A glass of wine before sleep? Learn why Alcohol and Sleep is not a good combination.
Alcohol and Sleep is a false friendship but still, it’s a common belief that alcohol makes falling asleep and sleep itself easier. Here are three main ways excess alcohol works against a good night’s sleep:
Alcohol disrupt your sleep architecture
The architecture of your sleep consists of a cycle of non-rapid eye movement phases (NREM) and rapid eye movement (REM) stage. Even light consumption of alcohol could lead to shortened REM phase.
A healthy balance of NREM and REM sleep is the key to a good night’s sleep. The alcohol’s effects on sleep are the reason you wake up feeling groggy after a long night partying. A broad comparison between substances impact on sleep quality you can find on campushealth.unc.edu.
Recovery of the normal sleep cycle after a night of heavy drinking takes three nights. Take a look at the graphic from spreadthehealthbu.com.
Alcohol aggravate sleep apnea
Obstructive sleep apnea (OSA) is another reason why alcohol and sleep are the worst enemies. The OSA is caused by the obstruction of the airways during the sleep. Then you wake up to prevent the asphyxiation during the night. The most shortened phase is REM. It’s because during REM the muscle tone is the lowest and the obstruction generally occurs.
According to European Respiratory Journal, alcohol abuse is one of the risk factors that aggravate or even temporarily cause sleep apnea. This, in turn, has a negative domino effect on your sleep quality. Alcohol relaxes muscles all around your body, lowering soft palate that leads to snoring and eventually to full obstruction.
Alcoholics are four times more likely to suffer from OSA than non-alcoholics. So what, some may ask?
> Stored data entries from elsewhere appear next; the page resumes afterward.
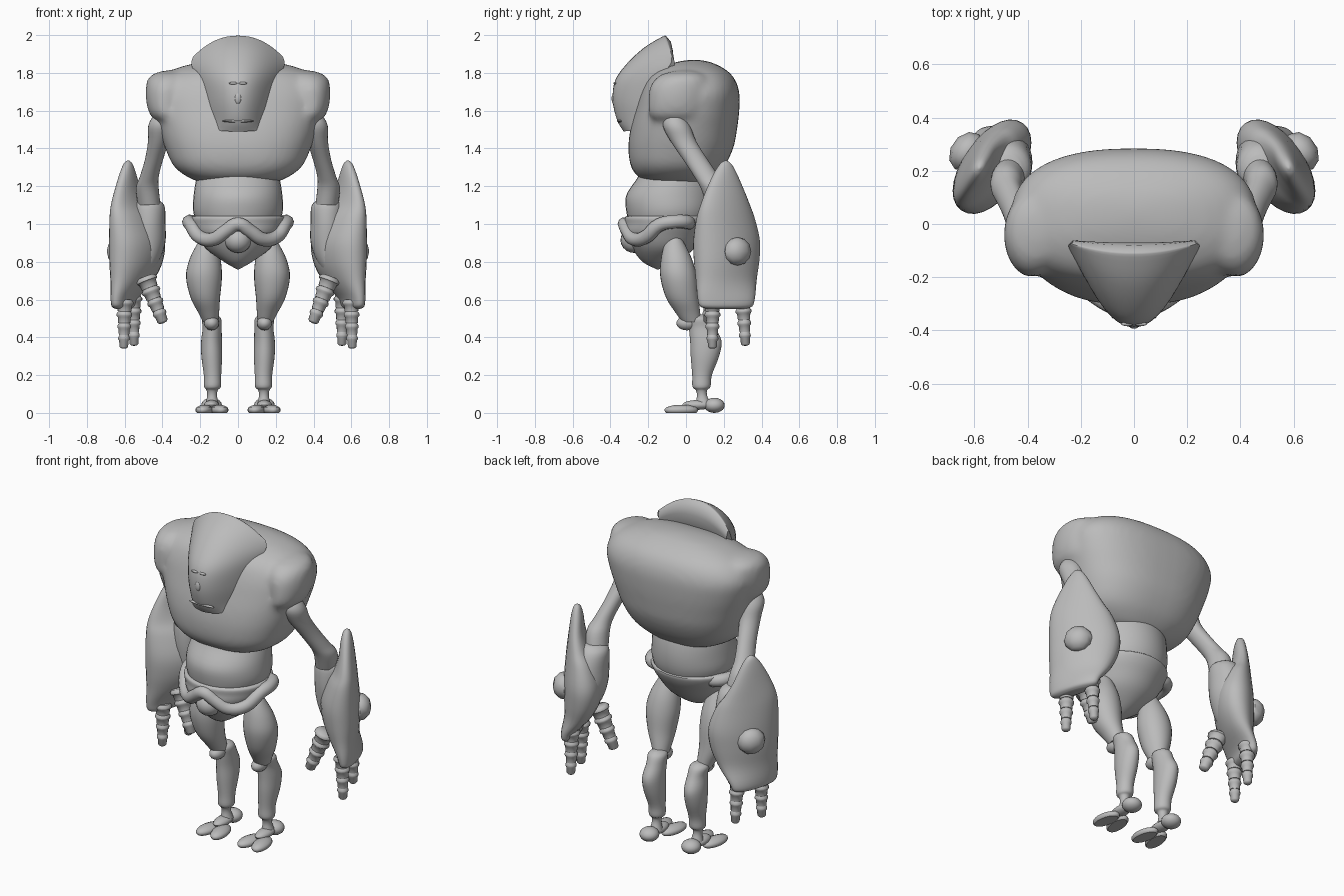
import bpy, bmesh, math
from mathutils import Matrix, Vector

if "Cube" in bpy.data.objects:
    bpy.data.objects.remove(bpy.data.objects["Cube"])

grey = bpy.data.materials.new("plain grey")
grey.diffuse_color = (0.5, 0.5, 0.5, 1)
grey.use_nodes = True
grey.node_tree.nodes["Principled BSDF"].inputs["Base Color"].default_value = grey.diffuse_color


def smooth(ob, angle):
    bpy.ops.object.select_all(action='DESELECT')
    ob.select_set(True)
    bpy.context.view_layer.objects.active = ob
    bpy.ops.object.shade_smooth_by_angle(angle=math.radians(angle))
    return ob


def finish(name, bm, angle=40):
    bmesh.ops.recalc_face_normals(bm, faces=bm.faces[:])
    me = bpy.data.meshes.new(name)
    bm.to_mesh(me)
    bm.free()
    me.materials.append(grey)
    ob = bpy.data.objects.new(name, me)
    bpy.context.collection.objects.link(ob)
    return smooth(ob, angle)


def spline(rows, k):
    """Catmull-Rom interpolation of tuples."""
    out = []
    for i in range(len(rows) - 1):
        p = [rows[max(0, min(len(rows) - 1, i + d))] for d in (-1, 0, 1, 2)]
        for j in range(k):
            t = j / k
            out.append(tuple(
                0.5 * (2 * b + (c - a) * t + (2 * a - 5 * b + 4 * c - d) * t * t
                       + (3 * b - a - 3 * c + d) * t ** 3) for a, b, c, d in zip(*p)))
    return out + [rows[-1]]


def loft(name, rows, s=1, n=28, k=4, power=2.0, mat=None, angle=40):
    """Stack of (super)elliptic rings; row = x, y, z, rx, ry, turn in degrees (optional)."""
    bm = bmesh.new()
    rings = []
    for x, y, z, rx, ry, turn in spline([tuple(r) + (0,) * (6 - len(r)) for r in rows], k):
        ring = []
        ct, st = math.cos(math.radians(turn)), math.sin(math.radians(turn))
        for i in range(n):
            a = 2 * math.pi * i / n
            c, d = math.cos(a), math.sin(a)
            u = max(rx, .002) * math.copysign(abs(c) ** (2 / power), c)
            v = max(ry, .002) * math.copysign(abs(d) ** (2 / power), d)
            ring.append(bm.verts.new((s * (x + u * ct - v * st), y + u * st + v * ct, z)))
        rings.append(ring)
    for a, b in zip(rings, rings[1:]):
        for i in range(n):
            bm.faces.new((a[i], a[(i + 1) % n], b[(i + 1) % n], b[i]))
    bm.faces.new(rings[0])
    bm.faces.new(rings[-1])
    if mat:
        bm.transform(mat)
    return finish(name, bm, angle)


def ball(name, loc, r, rot=0, seg=20):
    bm = bmesh.new()
    bmesh.ops.create_uvsphere(bm, u_segments=seg, v_segments=max(6, seg // 2), radius=1)
    bm.transform(Matrix.Translation(loc) @ Matrix.Rotation(rot, 4, 'Z') @ Matrix.Diagonal((*r, 1)))
    return finish(name, bm)


# torso barrel (z, front y, back y, half width) fused with the shoulder lobes
barrel = [(1.21, -.10, .10, .15), (1.235, -.23, .14, .24), (1.30, -.29, .20, .335),
          (1.40, -.305, .25, .385), (1.50, -.295, .27, .42), (1.60, -.27, .282, .45),
          (1.70, -.24, .282, .462), (1.78, -.20, .25, .41), (1.83, -.13, .19, .31),
          (1.86, -.04, .12, .17), (1.87, .03, .06, .01)]
torso = loft("torso", [(0, (f + b) / 2, z, w, (b - f) / 2) for z, f, b, w in barrel], n=48, power=2.45)
lobes = [loft("shoulder", [(.38, -.05, 1.54, .04, .10), (.385, -.05, 1.575, .08, .145), (.385, -.045, 1.65, .102, .155),
                           (.38, -.035, 1.73, .108, .155), (.37, -.02, 1.78, .10, .13),
                           (.36, -.01, 1.805, .06, .08), (.36, 0, 1.815, .005, .005)], s) for s in (-1, 1)]
bpy.ops.object.select_all(action='DESELECT')
for ob in [torso] + lobes:
    ob.select_set(True)
bpy.context.view_layer.objects.active = torso
bpy.ops.object.join()
rm = torso.modifiers.new("fuse", 'REMESH')
rm.mode, rm.voxel_size = 'VOXEL', .016
sm = torso.modifiers.new("soften", 'SMOOTH')
sm.factor, sm.iterations = .5, 12
for m in (rm.name, sm.name):
    bpy.ops.object.modifier_apply(modifier=m)
torso.data.materials.clear()
torso.data.materials.append(grey)
smooth(torso, 60)

loft("abdomen", [(0, -.06, 1.28, .20, .18), (0, -.06, 1.24, .22, .20), (0, -.082, 1.15, .235, .235),
                 (0, -.085, 1.06, .236, .23), (0, -.09, .97, .20, .20)], n=36)
loft("pelvis", [(0, -.15, .76, .005, .005), (0, -.14, .80, .075, .09), (0, -.12, .87, .17, .165),
                (0, -.11, .95, .22, .215), (0, -.095, 1.0, .242, .23), (0, -.09, 1.035, .247, .235),
                (0, -.09, 1.045, .22, .21)], n=36)

# head: curved shield, row = centre y, centre z, edge x, edge y, edge z (front rows then back rows)
shield = [(-.33, 1.49, .105, -.285, 1.495), (-.365, 1.55, .115, -.28, 1.54),
          (-.388, 1.655, .155, -.24, 1.63), (-.375, 1.76, .20, -.17, 1.74),
          (-.312, 1.85, .235, -.11, 1.81), (-.22, 1.935, .247, -.08, 1.85),
          (-.125, 1.992, .238, -.075, 1.885), (-.105, 1.995, .23, -.07, 1.885)]
back = [(-.08, 1.965, .23, -.062, 1.865), (-.07, 1.92, .225, -.062, 1.84),
        (-.085, 1.84, .19, -.12, 1.74), (-.25, 1.53, .10, -.25, 1.51)]
bm = bmesh.new()
grid = []
for cy, cz, ex, ey, ez in spline(shield, 4) + back:
    row = []
    for i in range(25):
        u = math.sin((i / 12 - 1) * math.pi / 2 * .999)
        row.append(bm.verts.new((ex * u, cy + (ey - cy) * abs(u) ** 2.1, cz + (ez - cz) * abs(u) ** 2.2)))
    grid.append(row)
for j in range(len(grid)):
    a, b = grid[j], grid[(j + 1) % len(grid)]
    for i in range(24):
        bm.faces.new((a[i], a[i + 1], b[i + 1], b[i]))
for e in (0, -1):
    bm.faces.new([r[e] for r in grid])
finish("head", bm)
# small face features
ball("nose", (0, -.382, 1.665), (.018, .012, .03))
ball("mouth_ridge", (0, -.350, 1.545), (.085, .015, .008))
for s in (-1, 1):
    ball("brow", (s * .025, -.376, 1.745), (.024, .008, .007))

# waist belt: wavy tube over the front, flaring up at the hips, with a front boss
half = [(0, -.325, 1.0), (.06, -.31, .965), (.13, -.275, .92), (.20, -.215, .93),
        (.247, -.14, .995), (.257, -.06, 1.012), (.22, .005, 1.01), (.14, .01, 1.0)]
cu = bpy.data.curves.new("belt", 'CURVE')
cu.dimensions = '3D'
cu.bevel_depth, cu.bevel_resolution = .037, 3
path = [(-x, y, z) for x, y, z in half[:0:-1]] + half
sp = cu.splines.new('BEZIER')
sp.bezier_points.add(len(path) - 1)
for p, co in zip(sp.bezier_points, path):
    p.co = co
    p.handle_left_type = p.handle_right_type = 'AUTO'
sp.resolution_u = 5
belt = bpy.data.objects.new("belt", cu)
cu.materials.append(grey)
bpy.context.collection.objects.link(belt)
bpy.ops.object.select_all(action='DESELECT')
belt.select_set(True)
bpy.context.view_layer.objects.active = belt
bpy.ops.object.convert(target='MESH')
smooth(bpy.context.view_layer.objects.active, 50)
ball("belt_boss", (0, -.275, .915), (.072, .072, .068))


def finger(name, base, tip, s, r):
    """Beaded, tapering finger from base to tip."""
    base, tip = Vector((s * base[0], *base[1:])), Vector((s * tip[0], *tip[1:]))
    d = tip - base
    rows = []
    for i in range(4):
        q = r * (1 - .12 * i)
        for t, f in ((0, .9), (.05, 1.15), (.09, 1.15), (.12, .95), (.24, .88)):
            rows.append((0, 0, (t + i * .24) * d.length, q * f, q * f))
    rows += [(0, 0, d.length * .99, r * .4, r * .4), (0, 0, d.length, .003, .003)]
    mat = Matrix.Translation(base) @ d.to_track_quat('Z', 'Y').to_matrix().to_4x4()
    loft(name, rows, n=14, k=1, mat=mat, angle=50)


for s in (-1, 1):
    # arm: slim upper arm, large turned forearm shell, inner cuff
    loft("upper_arm", [(.40, -.06, 1.59, .01, .01), (.40, -.06, 1.575, .045, .045),
                       (.405, -.05, 1.52, .07, .072), (.42, -.015, 1.44, .056, .068),
                       (.445, .05, 1.34, .048, .065), (.47, .11, 1.25, .05, .066),
                       (.48, .15, 1.19, .06, .072), (.47, .18, 1.10, .06, .07)], s)
    loft("forearm_shell", [(.582, .21, 1.337, .003, .003, 25), (.582, .21, 1.32, .02, .03, 25),
                           (.583, .208, 1.27, .033, .065, 28), (.584, .207, 1.18, .045, .112, 30),
                           (.575, .208, 1.10, .062, .15, 33), (.555, .21, 1.03, .085, .178, 35),
                           (.535, .215, .91, .108, .20, 35), (.54, .215, .80, .104, .195, 34),
                           (.562, .213, .70, .082, .177, 29), (.60, .213, .61, .055, .16, 19),
                           (.608, .213, .565, .045, .145, 17), (.608, .213, .55, .025, .10, 17)], s, power=2.1)
    loft("forearm_cuff", [(.475, .20, 1.13, .05, .06), (.472, .21, 1.095, .083, .09),
                          (.472, .225, 1.0, .088, .11), (.475, .235, .90, .09, .11),
                          (.49, .23, .80, .07, .09), (.53, .22, .70, .04, .06)], s)
    ball("elbow_boss", (s * .628, .272, .855), (.062, .08, .075), rot=s * math.radians(35), seg=10)
    finger("front_finger", (.60, .14, .60), (.605, .14, .34), s, .042)
    finger("back_finger", (.555, .30, .62), (.55, .315, .355), s, .042)
    finger("thumb", (.49, .14, .72), (.395, .12, .475), s, .050)
    # leg
    loft("thigh", [(.165, -.06, .93, .03, .03), (.167, -.06, .89, .052, .055), (.175, -.05, .81, .083, .083),
                   (.18, -.04, .72, .095, .096), (.173, -.02, .61, .078, .086),
                   (.155, .01, .53, .055, .065), (.145, .03, .48, .04, .05)], s)
    loft("shin", [(.14, .07, .52, .02, .03), (.14, .07, .50, .05, .06), (.137, .085, .45, .05, .07),
                  (.14, .105, .38, .055, .083), (.139, .10, .30, .055, .075),
                  (.135, .085, .20, .046, .052), (.135, .082, .14, .045, .048),
                  (.137, .082, .12, .03, .03), (.137, .085, .09, .026, .027),
                  (.137, .09, .05, .035, .04)], s)
    ball("knee_cap", (s * .14, .005, .475), (.04, .056, .038))
    # foot: heel pad, bridge and two flat splayed toes
    ball("heel", (s * .14, .15, .04), (.055, .055, .04))
    ball("foot_bridge", (s * .14, .06, .042), (.04, .08, .026))
    for x, r in ((.178, .15), (.098, -.15)):
        pad = [(0, 0, 0, .038, .08), (0, 0, .012, .046, .09), (0, 0, .03, .04, .08), (0, 0, .043, .012, .03)]
        mat = Matrix.Translation((s * x, -.025, 0)) @ Matrix.Rotation(s * r, 4, 'Z')
        loft("toe", pad, n=20, k=2, mat=mat)
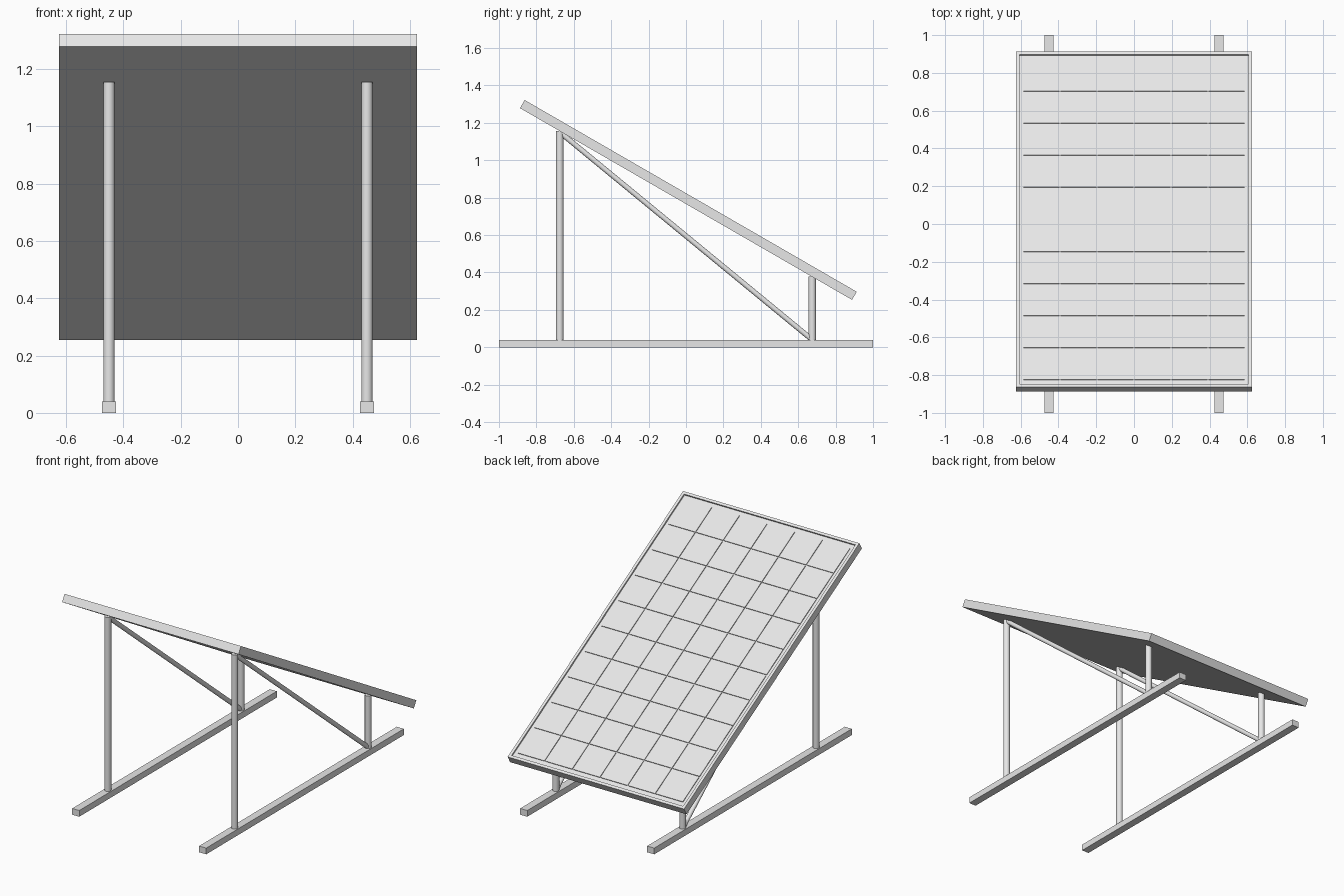
import bpy, bmesh, math
from mathutils import Vector, Matrix

if "Cube" in bpy.data.objects:
    bpy.data.objects.remove(bpy.data.objects["Cube"])

TILT = Matrix.Translation((0, 0, 0.766)) @ Matrix.Rotation(math.radians(-30), 4, 'X')

grey = bpy.data.materials.new("plain_grey")
grey.diffuse_color = (0.8, 0.8, 0.8, 1)
grey.use_nodes = True
grey.node_tree.nodes["Principled BSDF"].inputs["Base Color"].default_value = grey.diffuse_color


def finish(name, bm):
    me = bpy.data.meshes.new(name)
    bm.to_mesh(me)
    bm.free()
    me.materials.append(grey)
    ob = bpy.data.objects.new(name, me)
    bpy.context.collection.objects.link(ob)
    return ob


def box_bm(size, center):
    bm = bmesh.new()
    bmesh.ops.create_cube(bm, size=1, matrix=Matrix.Translation(center) @ Matrix.Diagonal((*size, 1)))
    return bm


def tube(name, a, b, radius):
    a, b = Vector(a), Vector(b)
    d = b - a
    m = Matrix.Translation((a + b) / 2) @ d.to_track_quat('Z', 'Y').to_matrix().to_4x4()
    bm = bmesh.new()
    bmesh.ops.create_cone(bm, cap_ends=True, segments=24, radius1=radius, radius2=radius,
                          depth=d.length, matrix=m)
    for f in bm.faces:
        f.smooth = len(f.verts) == 4
    for e in bm.edges:
        e.smooth = all(f.smooth for f in e.link_faces)
    return finish(name, bm)


# Panel tray: slab with a raised rim around a shallow recess
bm = box_bm((1.25, 2.05, 0.05), (0, 0, 0.025))
top = max(bm.faces, key=lambda f: f.calc_center_median().z)
bmesh.ops.inset_region(bm, faces=[top], thickness=0.025)
floor = bmesh.ops.inset_region(bm, faces=[top], thickness=0.0)
bmesh.ops.translate(bm, verts=top.verts, vec=(0, 0, -0.01))
bmesh.ops.remove_doubles(bm, verts=bm.verts, dist=1e-5)
finish("panel_frame", bm).matrix_world = TILT

# Solar cells: one tile arrayed 6 x 10
PITCH, CELL = 0.196, 0.19
bm = box_bm((CELL, CELL, 0.005), (-2.5 * PITCH, -4.5 * PITCH, 0.0425))
cells = finish("solar_cells", bm)
cells.matrix_world = TILT
for axis, count in ((0, 6), (1, 10)):
    arr = cells.modifiers.new("array", 'ARRAY')
    arr.count = count
    arr.use_relative_offset = False
    arr.use_constant_offset = True
    arr.constant_offset_displace = [PITCH if i == axis else 0 for i in range(3)]

# Two identical side supports
for side, x in (("left", -0.45), ("right", 0.45)):
    finish(side + "_ground_rail", box_bm((0.05, 2.0, 0.04), (x, 0, 0.02)))
    tube(side + "_tall_leg", (x, -0.675, 0.04), (x, -0.675, 1.155), 0.02)
    tube(side + "_short_leg", (x, 0.675, 0.04), (x, 0.675, 0.377), 0.02)
    tube(side + "_brace", (x, -0.675, 1.15), (x, 0.675, 0.04), 0.014)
Well, you have quadruple chance to get one of these:
Look up at healthform.org to find out more about OSA causes, effects, and possible treatments.
Hangover disrupts sleep
A great page compoundchem.com created an easy graph showing the basics of hangover physiology. Compoundchem.com is a great web page about chemistry science news and trivia.
Increased production of urine causes frequent wakes to urinate after alcohol’s sedative effects wear off. Then in the morning, you wake up early because of dehydration.
Alcohol consumption disrupts your sleep in two ways. Directly by shortening your REM stages. Indirectly, by causing sleep apnea and restlessness.
Drinking alcohol to fall asleep is a devil’s bargain. You will fall asleep faster but the sleep you get will be low-quality and often interrupted. Sometimes it may be tempting, especially when you travel overseas having jet lag. However, you should remember, there are many others, scientifically proven techniques described on our blog that you may apply instead of alcohol.
My advice: don’t drink when you got sleep problems.
What is your best solution for restless nights? Please write in the comment below!
The medical science liaison in Neuroon Open, Medical Doctor. I am interested in psychiatry, neuroscience, and epistemology. As a former biology-class teacher and a physician by profession, I try to explain complicated and non-trivial subjects of neuroscience and psychiatry in an easy-understandable fashion. I produce and play music in my free time.